The latest economic reports show that unemployment among veterans of the wars in Iraq and Afghanistan dropped from 13.1 percent in December to 9.1 percent in January. That comes on the heels of continued improvement in the national economy, which saw a drop in unemployment to 8.3 percent in January.
A commonly cited reason for veteran unemployment is that many service members join the armed forces out of high school and miss out on the training and experience that come with working toward a career. The Veterans Curation Project is changing that.
The project meets two needs. It gives veterans a paycheck to photograph, document and archive artifacts sitting in storage that were unearthed by the Army Corps of Engineers. More importantly, it pads the résumés of veterans with marketable skills such as training with computer spreadsheets.
But interviews with veterans working at the Augusta office show the benefits extend beyond job training and résumé writing.
Adam Pennington returned from Afghanistan in September 2010 suffering from physical and mental damage caused by roadside bombs. His short-term memory was shot, concentration was difficult and he had a hard time articulating his thoughts. His self-esteem bottomed out, and he worried that he would never again hold a normal job.
“I just really had a dark time,” he said. “When I came back, it was very hard for me to transition.”
Since starting in this latest class at Veterans Curation Project on Jan. 4, Pennington’s attitude has turned around. The job places him with other veterans with a common experience, while also integrating him back into a civilian office setting. Supervisors let them know when the jokes get too colorful, Pennington said with a smile.
At 28, Charles Cooper is one of the older veterans joining the project this time. The Cross Creek High School graduate has seven years’ experience in military communications, but that doesn’t count as the actual college degree that many of the jobs he has applied for require.
“That was a frustration,” Cooper said.
This current job allows him to learn new skills such as data entry and digital processing while studying for his college degree. As a history nut, “this is right up my alley,” Cooper said.
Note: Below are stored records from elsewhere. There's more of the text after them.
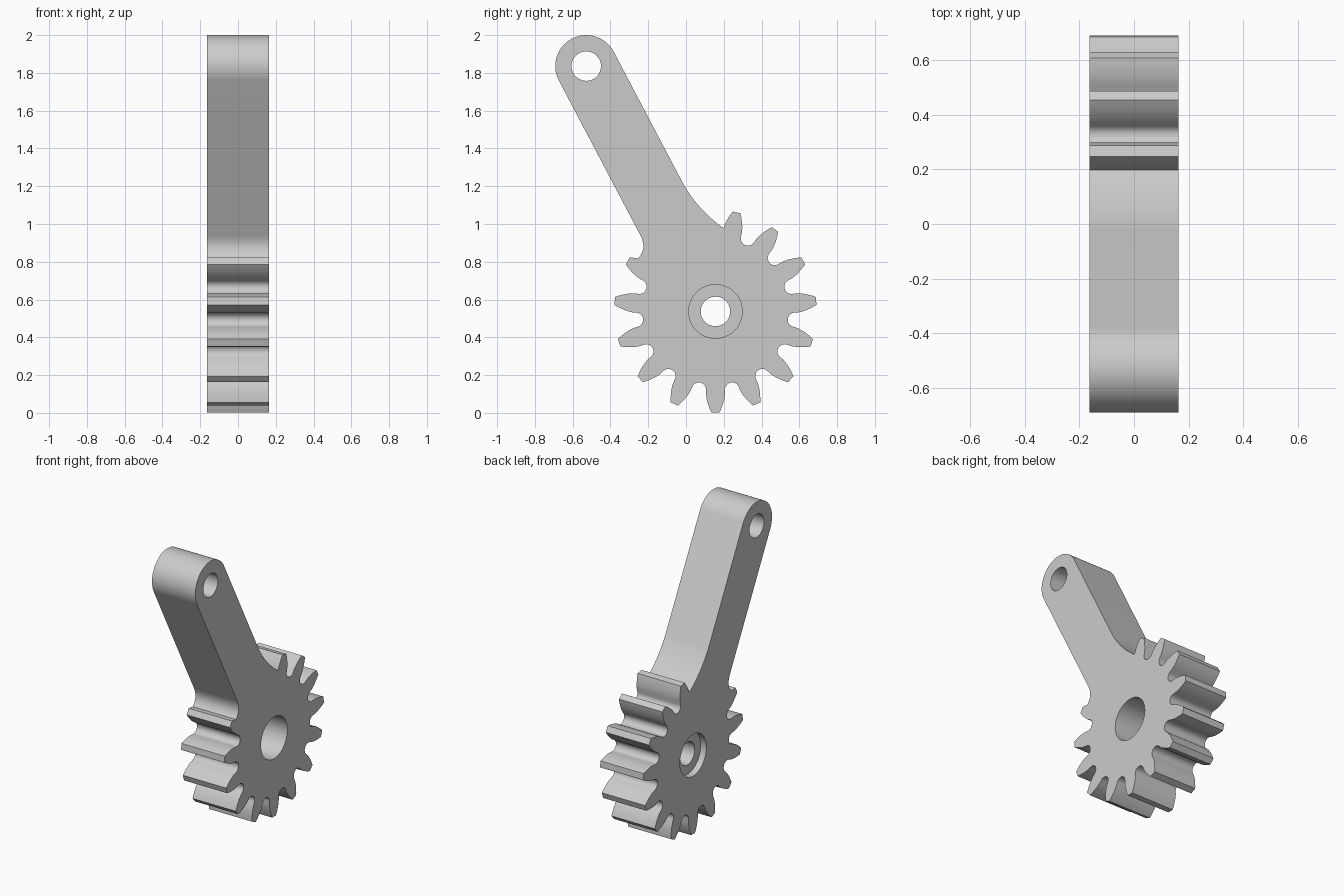
import bpy, bmesh
from math import sin, cos, radians, pi
from mathutils import Vector, Matrix

cube = bpy.data.objects.get("Cube")
if cube:
    bpy.data.objects.remove(cube, do_unlink=True)

HALF = 0.163                      # half thickness
HUB = Vector((0.156, 0.537))      # gear centre (y, z)
EYE = Vector((-0.528, 1.836))     # arm end centre (y, z)
EYE_R, BORE_R, RECESS_R = 0.164, 0.078, 0.142
STEP = radians(24)                # fifteen tooth positions

grey = bpy.data.materials.new("grey metal")
grey.use_nodes = True
colour = (0.6, 0.6, 0.6, 1)
grey.diffuse_color = colour
grey.node_tree.nodes["Principled BSDF"].inputs["Base Color"].default_value = colour


def bezier(a, b, c, n=10):
    """Interior points of a quadratic curve."""
    a, b, c = Vector(a), Vector(b), Vector(c)
    ts = [i / n for i in range(1, n)]
    return [a * (1 - t) ** 2 + b * 2 * t * (1 - t) + c * t * t for t in ts]


# Half tooth: (sideways, radial) from the round gap bottom to the tip
gap = []
for i in range(6):
    a = radians(15 * i)
    side, rad = 0.038 * sin(a), 0.423 - 0.038 * cos(a)
    h = STEP / 2
    gap.append((rad * sin(h) - side * cos(h), rad * cos(h) + side * sin(h)))
flank = [(0.0505, 0.44), (0.046, 0.468), (0.038, 0.495), (0.029, 0.519), (0.021, 0.536)]
half_tooth = gap + flank


def place(k, points, sign):
    """Put half tooth points at tooth position k, counted from the bottom."""
    a = -pi / 2 + k * STEP
    out, along = Vector((cos(a), sin(a))), Vector((-sin(a), cos(a)))
    return [HUB + out * r + along * sign * t for t, r in points]


# Outline: thirteen teeth, then the arm in place of the last two
outline = []
for k in range(-5, 8):
    before = flank[2:] if k == -5 else half_tooth
    after = flank if k == 7 else half_tooth[1:]
    outline += place(k, before, -1) + place(k, after[::-1], 1)
first, last = outline[0].copy(), outline[-1].copy()

direction = (HUB - EYE).normalized()
normal = Vector((-direction.y, direction.x))
right_end = EYE + normal * EYE_R + direction * 0.777
left_end = EYE - normal * EYE_R + direction * 0.928
outline += bezier(last, right_end + direction * 0.161, right_end) + [right_end]
for i in range(33):
    a = pi * i / 32
    outline.append(EYE + (normal * cos(a) - direction * sin(a)) * EYE_R)
outline += [left_end] + bezier(left_end, left_end + direction * 0.078, first)

# Extrude the outline
bm = bmesh.new()
face = bm.faces.new([bm.verts.new((-HALF, p.x, p.y)) for p in outline])
ext = bmesh.ops.extrude_face_region(bm, geom=[face])["geom"]
bmesh.ops.translate(bm, vec=(2 * HALF, 0, 0),
                    verts=[v for v in ext if isinstance(v, bmesh.types.BMVert)])
bmesh.ops.recalc_face_normals(bm, faces=bm.faces)
mesh = bpy.data.meshes.new("gear_arm")
bm.to_mesh(mesh)
bm.free()
mesh.materials.append(grey)
arm = bpy.data.objects.new("gear_arm", mesh)
bpy.context.collection.objects.link(arm)
bpy.context.view_layer.objects.active = arm


def drill(centre, radius, x0, x1):
    """Cut a round hole along x."""
    bpy.ops.mesh.primitive_cylinder_add(
        vertices=48, radius=radius, depth=x1 - x0,
        location=((x0 + x1) / 2, centre.x, centre.y), rotation=(0, pi / 2, 0))
    cutter = bpy.context.object
    cutter.hide_render = True
    bpy.context.view_layer.objects.active = arm
    mod = arm.modifiers.new("hole", "BOOLEAN")
    mod.operation, mod.solver, mod.object = "DIFFERENCE", "EXACT", cutter
    bpy.ops.object.modifier_apply(modifier=mod.name)
    bpy.data.objects.remove(cutter, do_unlink=True)


# Arm eye, hub bore, shallow recess on one side and deep recess on the other
drill(EYE, BORE_R, -0.3, 0.3)
drill(HUB, BORE_R, -0.3, 0.3)
drill(HUB, RECESS_R, -0.3, -0.12)
drill(HUB, RECESS_R, -0.03, 0.3)

# Smooth curves, sharp rims
bpy.ops.object.select_all(action="DESELECT")
arm.select_set(True)
bpy.context.view_layer.objects.active = arm
bpy.ops.object.shade_smooth_by_angle(angle=radians(28))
Sheldon Owens, the curation project’s laboratory manager, said he feels rewarded coming to work every day and taking part in a program that helps veterans. As a historian and son of a veteran, he knows that the U.S. doesn’t have a perfect record of helping service members returning home.
“A program like this is only another step in the right direction,” Owens said.